══ Extracted material

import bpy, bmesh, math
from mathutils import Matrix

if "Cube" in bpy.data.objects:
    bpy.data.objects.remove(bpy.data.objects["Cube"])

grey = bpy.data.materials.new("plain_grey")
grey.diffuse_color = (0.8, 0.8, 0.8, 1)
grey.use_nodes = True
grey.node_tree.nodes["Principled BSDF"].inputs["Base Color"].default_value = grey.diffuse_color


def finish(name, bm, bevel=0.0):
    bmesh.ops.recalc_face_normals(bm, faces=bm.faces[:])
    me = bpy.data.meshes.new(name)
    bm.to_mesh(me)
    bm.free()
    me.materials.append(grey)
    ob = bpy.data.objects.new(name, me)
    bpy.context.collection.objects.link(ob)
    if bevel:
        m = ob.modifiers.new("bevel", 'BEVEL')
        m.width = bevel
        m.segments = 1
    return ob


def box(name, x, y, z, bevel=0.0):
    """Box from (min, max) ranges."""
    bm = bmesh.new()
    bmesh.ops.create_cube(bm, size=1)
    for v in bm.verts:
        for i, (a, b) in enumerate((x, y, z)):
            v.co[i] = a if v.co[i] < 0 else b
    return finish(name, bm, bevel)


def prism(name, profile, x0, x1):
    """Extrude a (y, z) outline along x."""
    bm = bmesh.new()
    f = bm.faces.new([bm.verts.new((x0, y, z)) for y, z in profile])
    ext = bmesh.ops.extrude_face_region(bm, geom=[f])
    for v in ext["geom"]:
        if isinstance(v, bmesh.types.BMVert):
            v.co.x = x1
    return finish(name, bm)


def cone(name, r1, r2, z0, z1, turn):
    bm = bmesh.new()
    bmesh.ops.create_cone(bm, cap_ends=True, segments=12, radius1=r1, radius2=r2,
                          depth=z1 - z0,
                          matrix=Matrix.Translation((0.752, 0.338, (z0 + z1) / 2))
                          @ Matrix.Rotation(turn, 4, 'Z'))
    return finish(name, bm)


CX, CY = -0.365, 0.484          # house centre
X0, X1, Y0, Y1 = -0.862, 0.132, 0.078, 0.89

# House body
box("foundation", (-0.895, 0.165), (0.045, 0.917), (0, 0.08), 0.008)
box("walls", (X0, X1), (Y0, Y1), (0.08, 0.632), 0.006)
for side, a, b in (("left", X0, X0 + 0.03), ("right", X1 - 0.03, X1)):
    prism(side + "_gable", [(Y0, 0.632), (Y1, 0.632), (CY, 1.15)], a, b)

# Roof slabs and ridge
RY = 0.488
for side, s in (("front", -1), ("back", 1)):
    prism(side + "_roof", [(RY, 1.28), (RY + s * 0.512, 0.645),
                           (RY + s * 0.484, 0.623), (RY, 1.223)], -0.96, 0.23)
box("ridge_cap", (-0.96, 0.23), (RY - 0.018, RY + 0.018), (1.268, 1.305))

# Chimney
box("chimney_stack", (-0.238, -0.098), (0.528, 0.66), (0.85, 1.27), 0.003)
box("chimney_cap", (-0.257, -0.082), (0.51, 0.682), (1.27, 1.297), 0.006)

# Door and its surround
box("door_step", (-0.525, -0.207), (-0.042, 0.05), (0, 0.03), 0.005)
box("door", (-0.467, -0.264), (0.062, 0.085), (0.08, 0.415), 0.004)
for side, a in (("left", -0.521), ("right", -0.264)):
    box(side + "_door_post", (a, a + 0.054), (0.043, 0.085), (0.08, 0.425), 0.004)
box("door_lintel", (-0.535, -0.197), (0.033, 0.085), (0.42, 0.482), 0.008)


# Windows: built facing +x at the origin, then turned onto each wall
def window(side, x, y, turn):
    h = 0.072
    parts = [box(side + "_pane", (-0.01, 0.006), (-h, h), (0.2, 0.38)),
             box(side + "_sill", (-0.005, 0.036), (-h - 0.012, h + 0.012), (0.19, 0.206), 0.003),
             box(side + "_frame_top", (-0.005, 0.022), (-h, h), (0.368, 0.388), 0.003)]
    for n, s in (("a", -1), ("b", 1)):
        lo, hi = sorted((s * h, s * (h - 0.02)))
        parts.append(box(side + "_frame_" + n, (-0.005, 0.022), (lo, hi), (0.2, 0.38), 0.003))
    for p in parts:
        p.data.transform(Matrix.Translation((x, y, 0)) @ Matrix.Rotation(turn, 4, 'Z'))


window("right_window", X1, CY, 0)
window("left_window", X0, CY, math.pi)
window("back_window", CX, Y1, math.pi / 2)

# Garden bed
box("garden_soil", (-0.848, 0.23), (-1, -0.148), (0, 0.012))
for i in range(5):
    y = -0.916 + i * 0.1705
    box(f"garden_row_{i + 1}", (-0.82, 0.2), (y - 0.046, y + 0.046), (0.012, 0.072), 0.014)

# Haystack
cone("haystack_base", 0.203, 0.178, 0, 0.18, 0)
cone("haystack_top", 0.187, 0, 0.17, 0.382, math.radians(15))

════

All lines above from the one containing "(0.2, 0.38), 0.003))" to the one containing "0, 0.18, 0)" must be repeated exactly, both lines included, and no others.

**Final answer:**
        parts.append(box(side + "_frame_" + n, (-0.005, 0.022), (lo, hi), (0.2, 0.38), 0.003))
    for p in parts:
        p.data.transform(Matrix.Translation((x, y, 0)) @ Matrix.Rotation(turn, 4, 'Z'))


window("right_window", X1, CY, 0)
window("left_window", X0, CY, math.pi)
window("back_window", CX, Y1, math.pi / 2)

# Garden bed
box("garden_soil", (-0.848, 0.23), (-1, -0.148), (0, 0.012))
for i in range(5):
    y = -0.916 + i * 0.1705
    box(f"garden_row_{i + 1}", (-0.82, 0.2), (y - 0.046, y + 0.046), (0.012, 0.072), 0.014)

# Haystack
cone("haystack_base", 0.203, 0.178, 0, 0.18, 0)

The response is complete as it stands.